Provided entries
Segment Open
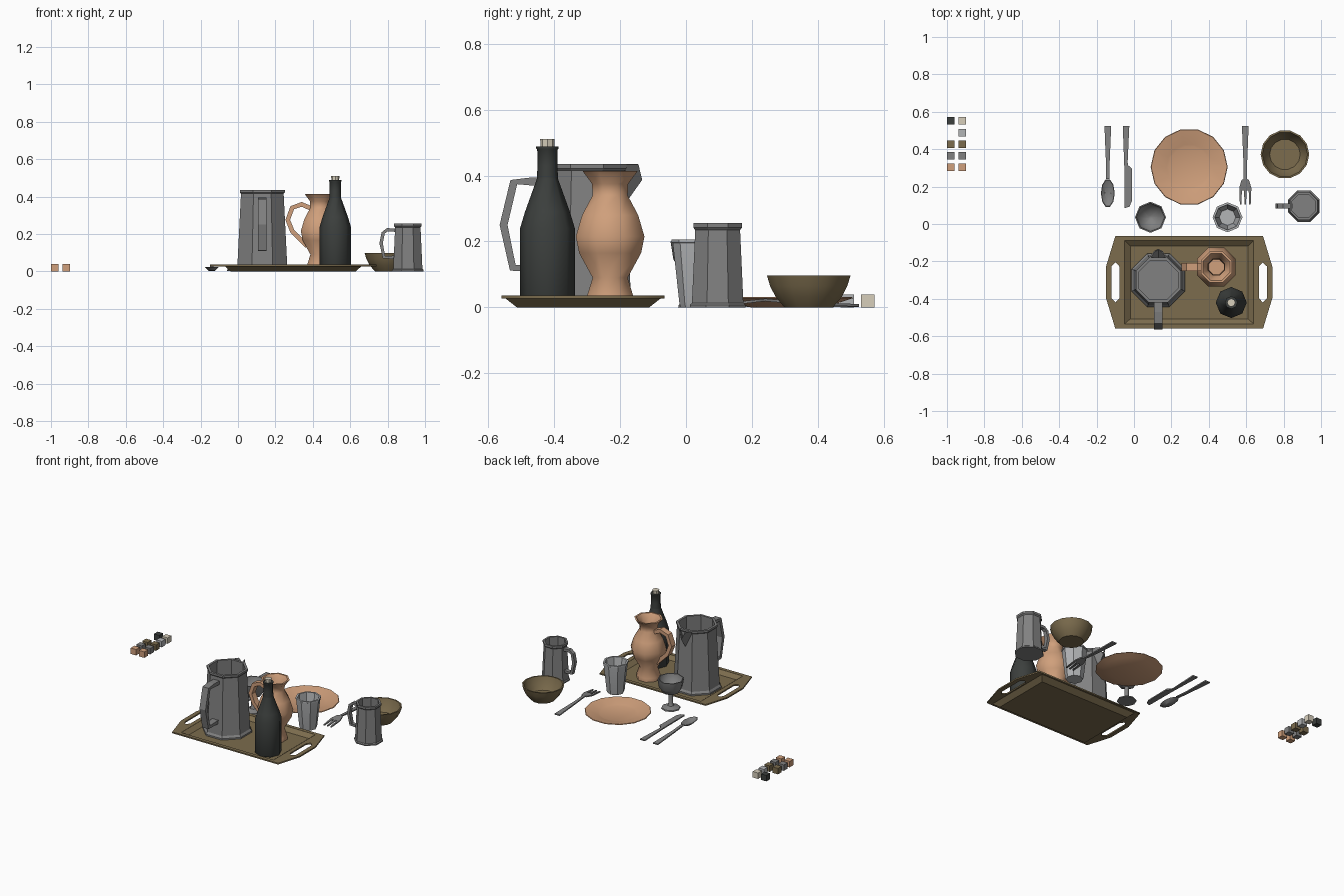
import bpy, bmesh, math
from mathutils import Vector

if "Cube" in bpy.data.objects:
    bpy.data.objects.remove(bpy.data.objects["Cube"])


def material(name, rgb):
    m = bpy.data.materials.new(name)
    m.diffuse_color = (*rgb, 1)
    m.use_nodes = True
    m.node_tree.nodes["Principled BSDF"].inputs["Base Color"].default_value = m.diffuse_color
    return m


WOOD = material("wood", (0.20, 0.15, 0.075))
CLAY = material("clay", (0.63, 0.35, 0.20))
DARK = material("dark_glass", (0.045, 0.05, 0.047))
CREAM = material("cork", (0.68, 0.62, 0.50))
PEWTER = material("pewter", (0.22, 0.22, 0.22))
LIGHT = material("light_metal", (0.45, 0.46, 0.47))


def finish(name, bm, mat, smooth=0):
    bmesh.ops.recalc_face_normals(bm, faces=bm.faces)
    me = bpy.data.meshes.new(name)
    bm.to_mesh(me)
    bm.free()
    ob = bpy.data.objects.new(name, me)
    bpy.context.collection.objects.link(ob)
    me.materials.append(mat)
    if smooth:
        bpy.ops.object.select_all(action='DESELECT')
        ob.select_set(True)
        bpy.context.view_layer.objects.active = ob
        bpy.ops.object.shade_smooth_by_angle(angle=math.radians(smooth))
    return ob


def skin(bm, rings):
    """Join successive closed rings with quads and cap both ends."""
    rings = [[bm.verts.new(p) for p in r] for r in rings]
    for a, b in zip(rings, rings[1:]):
        n = len(a)
        for i in range(n):
            j = (i + 1) % n
            bm.faces.new((a[i], a[j], b[j], b[i]))
    bm.faces.new(rings[0])
    bm.faces.new(rings[-1])


def lathe(name, x, y, profile, mat, n=8, flat=False, smooth=0, sy=1):
    """Turn (radius, z) points; flat puts sides, not corners, on the axes."""
    off = math.pi / n if flat else 0
    k = 1 / math.cos(math.pi / n) if flat else 1
    bm = bmesh.new()
    skin(bm, [[(x + k * r * math.cos(off + i * math.tau / n),
                y + sy * k * r * math.sin(off + i * math.tau / n), z)
               for i in range(n)] for r, z in profile])
    return finish(name, bm, mat, smooth)


def handle(name, origin, direction, path, width, thick, mat, smooth=0):
    """Sweep a rectangle along (outward, z) points."""
    o, d = Vector((*origin, 0)), Vector((*direction, 0))
    side, up = Vector((-d.y, d.x, 0)), Vector((0, 0, 1))
    pts = [Vector(p) for p in path]
    rings = []
    for i, p in enumerate(pts):
        t = (pts[min(i + 1, len(pts) - 1)] - pts[max(i - 1, 0)]).normalized()
        nrm = Vector((-t.y, t.x)) * thick / 2
        rings.append([o + d * q.x + up * q.y + side * s * width / 2
                      for q, s in ((p + nrm, -1), (p + nrm, 1), (p - nrm, 1), (p - nrm, -1))])
    bm = bmesh.new()
    skin(bm, rings)
    return finish(name, bm, mat, smooth)


def flat_shape(name, loops, z, thick, mat, bend=None):
    """Filled outline with holes, extruded; bend lifts points by y."""
    cu = bpy.data.curves.new(name, 'CURVE')
    cu.dimensions, cu.fill_mode, cu.extrude = '2D', 'BOTH', thick / 2
    for loop in loops:
        s = cu.splines.new('POLY')
        s.points.add(len(loop) - 1)
        for p, c in zip(s.points, loop):
            p.co = (*c, 0, 1)
        s.use_cyclic_u = True
    ob = bpy.data.objects.new(name, cu)
    bpy.context.collection.objects.link(ob)
    bpy.ops.object.select_all(action='DESELECT')
    ob.select_set(True)
    bpy.context.view_layer.objects.active = ob
    bpy.ops.object.convert(target='MESH')
    ob = bpy.context.view_layer.objects.active
    for v in ob.data.vertices:
        v.co.z += z + (bend(v.co.y) if bend else 0)
    ob.data.materials.clear()
    ob.data.materials.append(mat)
    return ob


# Tray: flat rim with grip slots, plus a sloped pan
TX, TY = 0.295, -0.312


def rect(hx, hy):
    return [(TX - hx, TY - hy), (TX + hx, TY - hy), (TX + hx, TY + hy), (TX - hx, TY + hy)]


edge = [(0.395, -0.247), (0.445, -0.083), (0.445, 0.083), (0.395, 0.247)]
outline = [(TX + a, TY + b) for a, b in edge] + [(TX - a, TY + b) for a, b in edge[::-1]]
slot = [(0.373, -0.085), (0.393, -0.107), (0.416, -0.085),
        (0.416, 0.085), (0.393, 0.107), (0.373, 0.085)]
slots = [[(TX + s * a, TY + b) for a, b in slot] for s in (1, -1)]
flat_shape("tray_rim", [outline, rect(0.345, 0.223)] + slots, 0.031, 0.009, WOOD)
bm = bmesh.new()
skin(bm, [[(*p, z) for p in rect(hx, hy)] for hx, hy, z in
          ((0.335, 0.2, 0), (0.365, 0.235, 0.027), (0.345, 0.223, 0.035), (0.315, 0.195, 0.012))])
finish("tray_pan", bm, WOOD)

# Large pitcher with spout and handle
PX, PY = 0.13, -0.30
lathe("pitcher_body", PX, PY, [(0.143, 0.012), (0.143, 0.022), (0.133, 0.035), (0.114, 0.415),
      (0.12, 0.422), (0.12, 0.435), (0.105, 0.435), (0.118, 0.05)], PEWTER, flat=True)
bm = bmesh.new()
low = bm.verts.new((PX, PY + 0.116, 0.325))
tip = bm.verts.new((PX, PY + 0.162, 0.39))
for s in (-1, 1):
    bm.faces.new((low, tip, bm.verts.new((PX + s * 0.018, PY + 0.153, 0.435)),
                  bm.verts.new((PX + s * 0.047, PY + 0.112, 0.435))))
spout = finish("pitcher_spout", bm, PEWTER)
spout.modifiers.new("wall", 'SOLIDIFY').thickness = 0.006
handle("pitcher_handle", (PX, PY), (0, -1), [(0.11, 0.38), (0.17, 0.382), (0.222, 0.38),
       (0.253, 0.25), (0.225, 0.12), (0.125, 0.12)], 0.045, 0.024, PEWTER)

# Clay jug
JX, JY = 0.44, -0.23
lathe("jug_body", JX, JY, [(0.07, 0.012), (0.07, 0.035), (0.053, 0.09), (0.094, 0.165),
      (0.104, 0.215), (0.085, 0.28), (0.053, 0.34), (0.055, 0.375), (0.083, 0.413), (0.072, 0.413),
      (0.044, 0.365), (0.042, 0.34), (0.072, 0.27), (0.04, 0.1)], CLAY, flat=True, smooth=50)
handle("jug_handle", (JX, JY), (-1, 0), [(0.045, 0.335), (0.1, 0.358), (0.15, 0.34),
       (0.174, 0.275), (0.15, 0.215), (0.07, 0.135)], 0.042, 0.025, CLAY, 40)

# Bottle and cork
lathe("bottle", 0.52, -0.42, [(0.078, 0.012), (0.083, 0.02), (0.083, 0.24), (0.068, 0.29),
      (0.032, 0.39), (0.032, 0.395), (0.03, 0.43), (0.031, 0.478), (0.034, 0.482), (0.034, 0.488),
      (0.02, 0.488)], DARK, smooth=50)
lathe("cork", 0.52, -0.42, [(0.02, 0.47), (0.022, 0.51)], CREAM)

# Plate and bowl
lathe("plate", 0.295, 0.305, [(0.11, 0), (0.165, 0.015), (0.206, 0.028), (0.203, 0.032),
      (0.122, 0.014), (0.11, 0.01)], CLAY, n=14, smooth=40)
lathe("bowl", 0.807, 0.372, [(0.075, 0), (0.103, 0.032), (0.12, 0.065), (0.13, 0.097),
      (0.121, 0.097), (0.108, 0.055), (0.082, 0.018)], WOOD, n=14, smooth=40)

# Tankard
lathe("tankard_body", 0.908, 0.096, [(0.084, 0), (0.084, 0.008), (0.078, 0.013), (0.068, 0.235),
      (0.074, 0.242), (0.074, 0.256), (0.062, 0.256), (0.066, 0.02)], PEWTER, flat=True)
handle("tankard_handle", (0.908, 0.096), (-1, 0), [(0.062, 0.22), (0.11, 0.222), (0.132, 0.205),
       (0.143, 0.15), (0.127, 0.075), (0.07, 0.075)], 0.026, 0.018, PEWTER)

# Tumbler and goblet
lathe("tumbler", 0.50, 0.036, [(0.052, 0), (0.056, 0.012), (0.076, 0.195), (0.08, 0.197),
      (0.08, 0.206), (0.068, 0.206), (0.044, 0.015)], LIGHT, smooth=30)
lathe("goblet", 0.088, 0.036, [(0.06, 0), (0.058, 0.008), (0.02, 0.02), (0.014, 0.035),
      (0.014, 0.095), (0.05, 0.11), (0.074, 0.145), (0.083, 0.2), (0.076, 0.2), (0.066, 0.15),
      (0.01, 0.12)], PEWTER, smooth=50)


# Cutlery, arched at the neck
def arch(y):
    return 0.018 * max(0, 1 - abs(y - 0.25) / 0.16)


def grip(x):
    return [(x - 0.009, 0.24), (x - 0.010, 0.33), (x - 0.018, 0.525),
            (x + 0.018, 0.525), (x + 0.010, 0.33), (x + 0.009, 0.24)]


flat_shape("spoon_handle", [grip(-0.14)], 0.006, 0.008, PEWTER, arch)
lathe("spoon_bowl", -0.14, 0.165, [(0.018, 0.004), (0.037, 0.022), (0.034, 0.024),
      (0.016, 0.009)], PEWTER, n=10, smooth=40, sy=2.1)
flat_shape("knife", [[(-0.052, 0.31), (-0.06, 0.525), (-0.025, 0.525), (-0.034, 0.33),
           (-0.032, 0.315), (-0.01, 0.295), (-0.012, 0.12), (-0.025, 0.092), (-0.05, 0.085)]],
           0.006, 0.008, PEWTER)
FX = 0.595
prongs = [(FX + 0.02, 0.235), (FX + 0.032, 0.195)]
for c in (0.025, 0, -0.025):
    prongs += [(FX + c + 0.007, 0.18), (FX + c + 0.004, 0.105),
               (FX + c - 0.004, 0.105), (FX + c - 0.007, 0.18)]
prongs += [(FX - 0.032, 0.195), (FX - 0.02, 0.235)]
flat_shape("fork", [grip(FX) + prongs], 0.006, 0.008, PEWTER, arch)

# Colour sample cubes
swatches = [(CLAY, CLAY), (PEWTER, PEWTER), (WOOD, WOOD), (None, LIGHT), (DARK, CREAM)]
for row, pair in enumerate(swatches):
    for col, mat in enumerate(pair):
        if mat:
            bm = bmesh.new()
            bmesh.ops.create_cube(bm, size=0.04)
            bmesh.ops.translate(bm, verts=bm.verts,
                                vec=(-0.98 + 0.062 * col, 0.303 + 0.062 * row, 0.02))
            finish(f"sample_cube_{row}_{col}", bm, mat)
Segment Closed
The first line of the listing through the line with "ob = bpy.data.objects.new(name, me)": repeat exactly that span and nothing more, skipping pictures.

Exercise solution
import bpy, bmesh, math
from mathutils import Vector

if "Cube" in bpy.data.objects:
    bpy.data.objects.remove(bpy.data.objects["Cube"])


def material(name, rgb):
    m = bpy.data.materials.new(name)
    m.diffuse_color = (*rgb, 1)
    m.use_nodes = True
    m.node_tree.nodes["Principled BSDF"].inputs["Base Color"].default_value = m.diffuse_color
    return m


WOOD = material("wood", (0.20, 0.15, 0.075))
CLAY = material("clay", (0.63, 0.35, 0.20))
DARK = material("dark_glass", (0.045, 0.05, 0.047))
CREAM = material("cork", (0.68, 0.62, 0.50))
PEWTER = material("pewter", (0.22, 0.22, 0.22))
LIGHT = material("light_metal", (0.45, 0.46, 0.47))


def finish(name, bm, mat, smooth=0):
    bmesh.ops.recalc_face_normals(bm, faces=bm.faces)
    me = bpy.data.meshes.new(name)
    bm.to_mesh(me)
    bm.free()
    ob = bpy.data.objects.new(name, me)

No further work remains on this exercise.